My Key take aways for Verbal
When it comes to SC, focus on meaning first and then move to POE. For most 700+ level questions, you probably need to spend half the time in analyzing the original choice. Avoid rushing through this step (trust me - you will have a tendency) as the SC section can make or break your overall score. 

CR is all about conclusion. As questions get more challenging, the conclusion becomes all the more twisted. Spend time on Analyzing the conclusion and then the argument structure. Spend time on analyzing the argument more closely. Use the ABCDE approach in rejecting the answer choices. Its key to read and forget the incorrect answer choices. This ensures that the answer choices do not cross-contaminate the argument.

RC is often the most dreaded section. I discovered something interesting about RC. Passages from Humanities though difficult to read are easier to answer once you get somewhat a hang of them. The key is to understand the transitions well. Slow down where you start to lose the passage. Re-read again. You need just two things in RC - good comprehension and a systematic approach in Main point, Inference and detail questions. 


Improvement in Quant
I was quite good in Quant. I realized that to score Q51, I needed to do better in DS. I mainly looked to do three things:

1. Reduce my time to answer 3+ minute questions: Being good in quant is a sin. You don't worry about time spent on a question. Trust me, if you spend 3 minutes on certain question, it is because you don't know optimum approaches. figure out the optimum approaches. This helps in two ways - it gives you more time, which is always good. It also ensures that you do not make a mistake when facing a similar problem

2. Made myself comfortable in uncomfortable areas: I knew that I was able to solve questions in number properties and Coordinate geometry, yet my gut always told me that I could do better. So I revised these areas again and I think it helped. Bottom line - if you heart tells you that you need to improve in a certain area - then you do.

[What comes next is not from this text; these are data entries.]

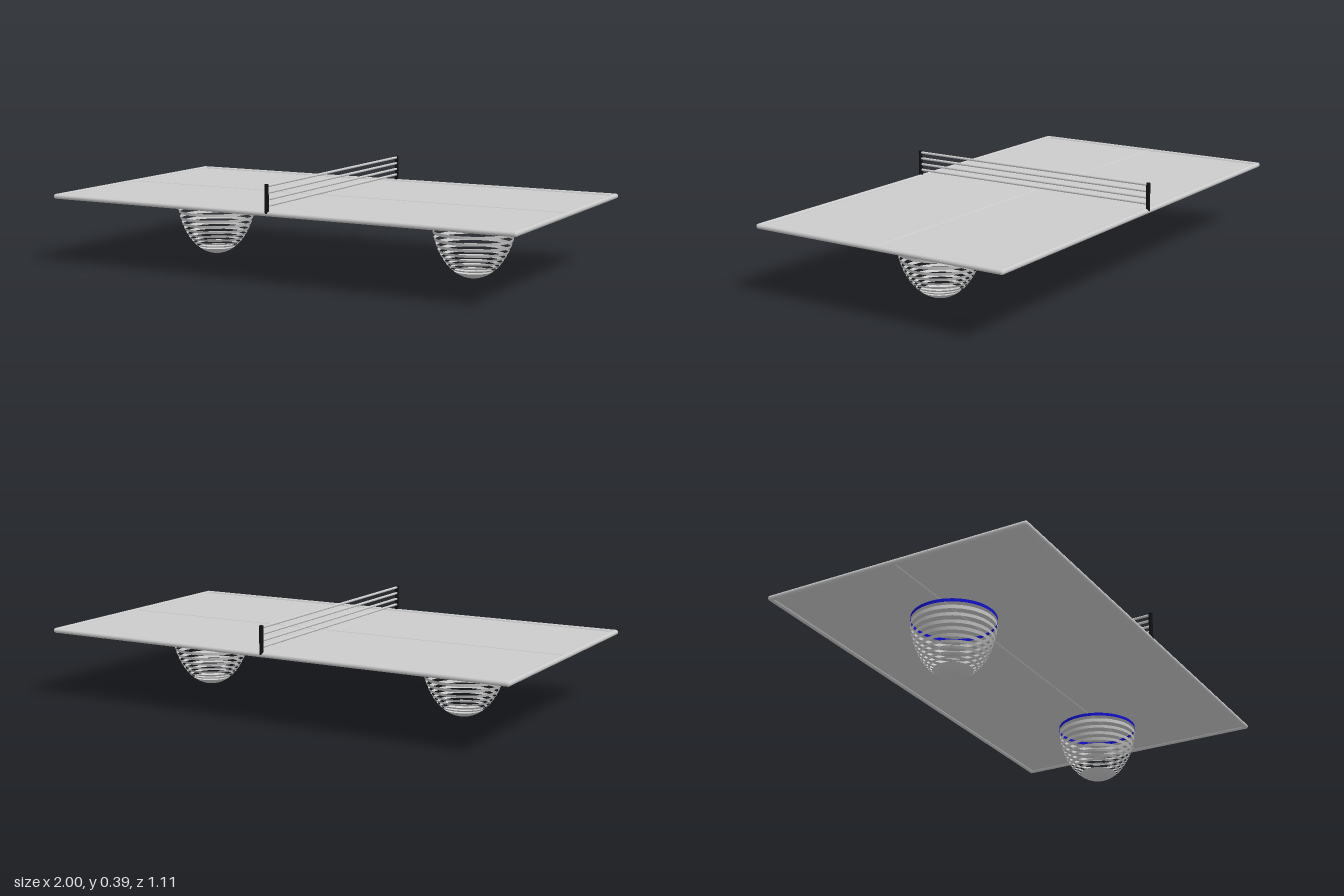
import * as THREE from 'three';

const grey = new THREE.MeshStandardMaterial({ color: 0xcccccc });
const greyThin = new THREE.MeshStandardMaterial({ color: 0xcccccc, side: THREE.DoubleSide });
const blue = new THREE.MeshStandardMaterial({ color: 0x1010cc, side: THREE.DoubleSide });
const black = new THREE.MeshStandardMaterial({ color: 0x111111 });

const HALF_X = 0.99, HALF_Z = 0.543, TOP_Y = 0.28, CUP_R = 0.165, CUP_H = 0.243;

function add(parent, name, geometry, material, x = 0, y = 0, z = 0) {
  const mesh = new THREE.Mesh(geometry, material);
  mesh.name = name;
  mesh.position.set(x, y, z);
  parent.add(mesh);
  return mesh;
}

// Round bar lying along the x or z axis
function bar(parent, name, axis, length, radius, x, y, z) {
  const g = new THREE.CylinderGeometry(radius, radius, length, 16);
  if (axis === 'x') g.rotateZ(Math.PI / 2);
  else g.rotateX(Math.PI / 2);
  return add(parent, name, g, grey, x, y, z);
}

// Slice of a half-ellipsoid bowl between two heights
function bowlSlice(y0, y1, steps) {
  const points = [];
  for (let i = 0; i <= steps; i++) {
    const t = i / steps;
    const y = y0 + (y1 - y0) * (y0 === 0 ? t * t : t);
    const k = 1 - y / CUP_H;
    points.push(new THREE.Vector2(CUP_R * Math.sqrt(Math.max(0, 1 - k * k)), y));
  }
  return new THREE.LatheGeometry(points, 48);
}

function makeCup() {
  const cup = new THREE.Group();
  cup.name = 'slattedBase';
  add(cup, 'baseCap', bowlSlice(0, 0.028, 8), greyThin);
  // Bands grow taller and further apart towards the rim
  const bands = [
    [0.036, 0.042], [0.049, 0.056], [0.065, 0.074], [0.083, 0.092], [0.102, 0.113],
    [0.125, 0.137], [0.149, 0.161], [0.176, 0.188], [0.203, 0.217],
  ];
  for (const [y0, y1] of bands) add(cup, 'baseBand', bowlSlice(y0, y1, 2), greyThin);
  add(cup, 'baseRim', bowlSlice(0.23, CUP_H, 2), blue);
  return cup;
}

export function createModel() {
  const model = new THREE.Group();
  model.name = 'netTable';

  // Table top with a round frame and centre line
  add(model, 'tableTop', new THREE.BoxGeometry(2 * HALF_X, 0.004, 2 * HALF_Z), grey, 0, TOP_Y, 0);
  for (const s of [-1, 1]) {
    bar(model, 'sideFrame', 'x', 2 * HALF_X, 0.01, 0, TOP_Y, s * HALF_Z);
    bar(model, 'endFrame', 'z', 2 * HALF_Z, 0.01, s * HALF_X, TOP_Y, 0);
    for (const t of [-1, 1]) {
      add(model, 'frameCorner', new THREE.SphereGeometry(0.01, 16, 10), grey, s * HALF_X, TOP_Y, t * HALF_Z);
    }
  }
  bar(model, 'centreLine', 'x', 2 * HALF_X, 0.006, 0, TOP_Y, 0);

  // Net: two posts and four rails
  for (const s of [-1, 1]) {
    add(model, 'netPost', new THREE.CylinderGeometry(0.008, 0.008, 0.11, 16), black, 0.003, 0.336, s * 0.546);
  }
  for (const y of [0.31, 0.334, 0.359, 0.384]) {
    bar(model, 'netRail', 'z', 2 * HALF_Z, 0.005, 0.003, y, 0);
  }

  // Two slatted bowl bases
  for (const x of [-0.575, 0.605]) {
    const cup = makeCup();
    cup.position.set(x, 0, 0);
    model.add(cup);
  }
  return model;
}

3. Did as many difficult DS questions: PS was not a problem for me, DS was. So I solved as many DS questions as I could. I focussed on getting as many DS questions right. From every difficult DS question, I would have a take away that I would write down in the form I have learned that if X then Y. I even spent extra time on some questions and experimented with multiple approaches. I think it really helped. When studying quant, my goal was to solve 20 questions and get 18 right. I would miss half of my dinner if I got 3 wrong, all of it if I answered 4 incorrectly. This and a few nights sleeping empty stomach instilled a sense of discipline.

One thing that worked in my favor was that I could sleep well this time. This could be partly due to the fact that I was quite satisfied with my preparation. I was confident of scoring 700, which is all that I hoped for. I had not hoped for 760 but who am I to complain.


A few final tips

1. Make sure that you have a good sleep before the exam. You need a calm mind to tame this moster.
2. Don't take the exam if you are not sure of your preparation. Trust me, you need to restart your preparation after a failed attempt.
3. GMAT SC is not about grammar it is about logic.
4. GMAT is beatable. You dont need to be super smart to score 700.

 

2 comments:

  1. thanks for sharing information really it is very useful

    questions on the GMAT

    ReplyDelete
  2. Very nice post here and thanks for it .I always like and such a super contents of these post.Excellent and very cool idea and great content of different kinds of the valuable information's.
    Best GMAT Coaching Classes in Chennai

    ReplyDelete